The pancreas is an essential organ; it is here that the beta cells that produce insulin reside. Insulin is a hormone that helps the glucose (sugar) in the bloodstream to enter the body’s cells to be used as an energy source. Diabetes is a condition caused by a loss or dysfunction of the beta cells of the pancreas. In some cases, the pancreas completely loses the ability to manufacture insulin—insulin deficient diabetes, also described as Type 1 diabetes—and the pet is dependent on external administration of the hormone. In other instances, the pet can manufacture insulin, but the body doesn’t respond to it (insulin resistant diabetes, or Type 2 diabetes.)


While it is assumed that pets are either Type 1 or Type 2 diabetics, that isn’t always the case. Rather than being one or the other, diabetes severity can exist on a spectrum. A recent study published in the Journal of Veterinary Internal Medicine shows that an individual pet’s condition may be more fluid than initially thought. For example, I had learned in school that dogs were almost exclusively Type 1 diabetics, and cats were almost always Type 2. Now we know that isn’t necessarily always the case.

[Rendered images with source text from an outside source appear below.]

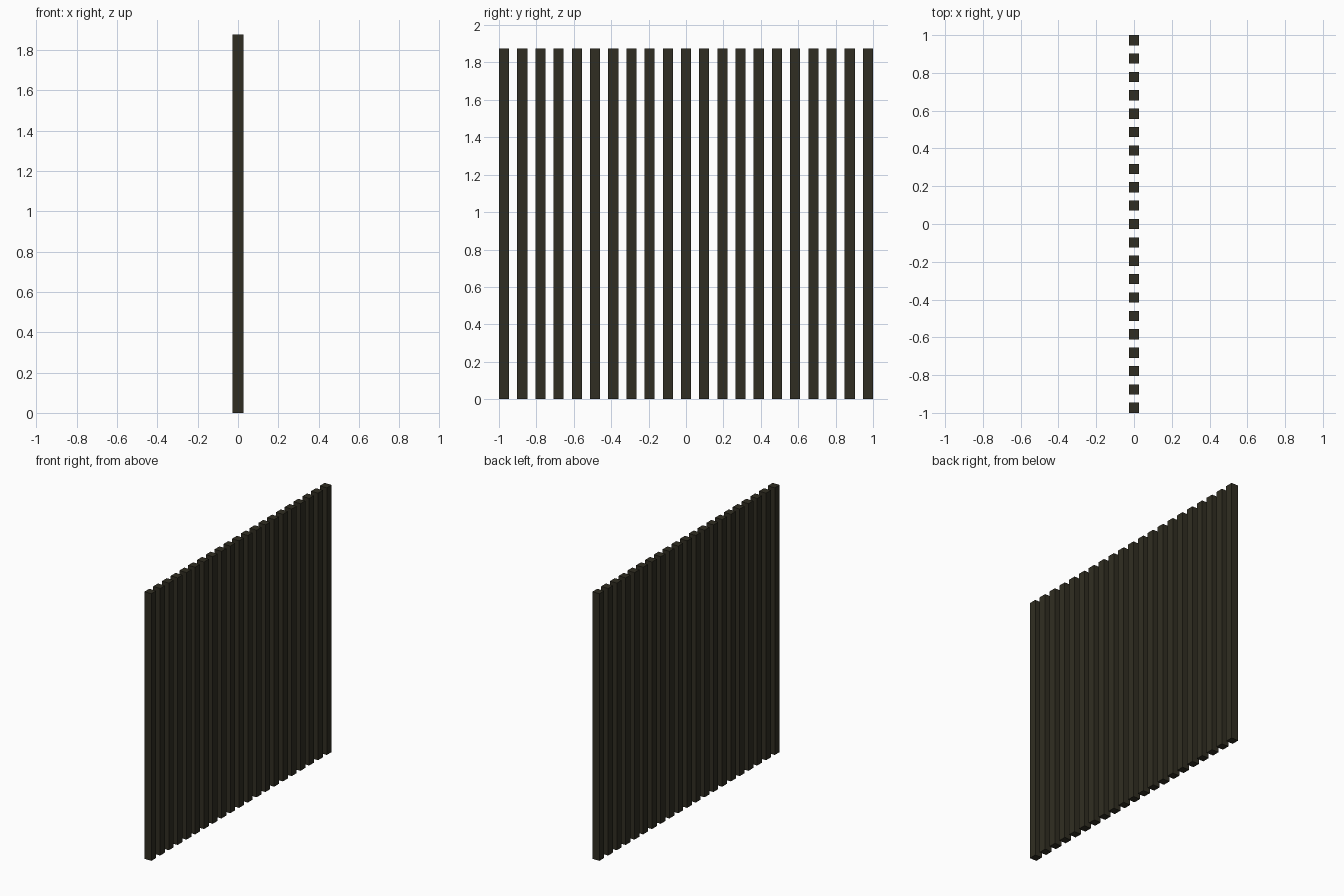
import bpy

if "Cube" in bpy.data.objects:
    bpy.data.objects.remove(bpy.data.objects["Cube"])

COUNT = 21
SIDE = 0.054      # square cross-section
HEIGHT = 1.875
LENGTH = 2.0

mat = bpy.data.materials.new("dark_wood")
mat.diffuse_color = (0.03, 0.027, 0.016, 1.0)
mat.use_nodes = True
mat.node_tree.nodes["Principled BSDF"].inputs["Base Color"].default_value = mat.diffuse_color

# Row of evenly spaced upright square slats
pitch = (LENGTH - SIDE) / (COUNT - 1)
for i in range(COUNT):
    y = -LENGTH / 2 + SIDE / 2 + i * pitch
    bpy.ops.mesh.primitive_cube_add(size=1, location=(0, y, HEIGHT / 2))
    slat = bpy.context.object
    slat.name = f"slat_{i + 1:02d}"
    slat.scale = (SIDE, SIDE, HEIGHT)
    bpy.ops.object.transform_apply(location=False, rotation=False, scale=True)
    slat.data.materials.append(mat)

What Causes Diabetes in Dogs and Cats?


There is no one single cause of diabetes in dogs and cats. In some pets, it is a genetic condition; certain breeds such as Australian terriers, Beagles, Samoyeds, and Burmese are at higher risk. Underlying medical conditions such as obesity, pituitary disease, and adrenal disease can predispose a pet to developing diabetes. Medications such as steroids can also induce diabetes in dogs and cats.


What Are the Signs of Diabetes in Dogs and Cats?


No matter the cause, all diabetics have elevated blood sugar that spills over into the urine, causing a predictable array of clinical signs:

  • Drinking and urinating much more frequently. The presence of glucose in the urine prevents the kidneys from effectively doing their job re-absorbing water into the bloodstream.
  • Increased hunger. Despite the high levels of glucose in the blood, the body can’t utilize it for energy. It’s kind of like sitting at a buffet with your mouth taped shut; there’s food everywhere, but it’s not doing you any good. So the body continues to signal pets to eat more and more to raise blood glucose levels.
  • Weight loss. Again, despite the increased appetite, the body can’t do anything with the calories being swallowed, so patients lose weight.
  • Additional signs may include vomiting, poor coat condition, cataracts in dogs, and abnormal gait in cats.


Left untreated, diabetes can lead to liver dysfunction and a life-threatening condition called ketoacidosis. A diabetic pet that is vomiting or disoriented should be evaluated immediately. Without aggressive treatment, diabetic ketoacidosis can lead to brain swelling, kidney failure, pancreatitis, and rapid death.


Next: How is Diabetes Diagnosed in Dogs and Cats?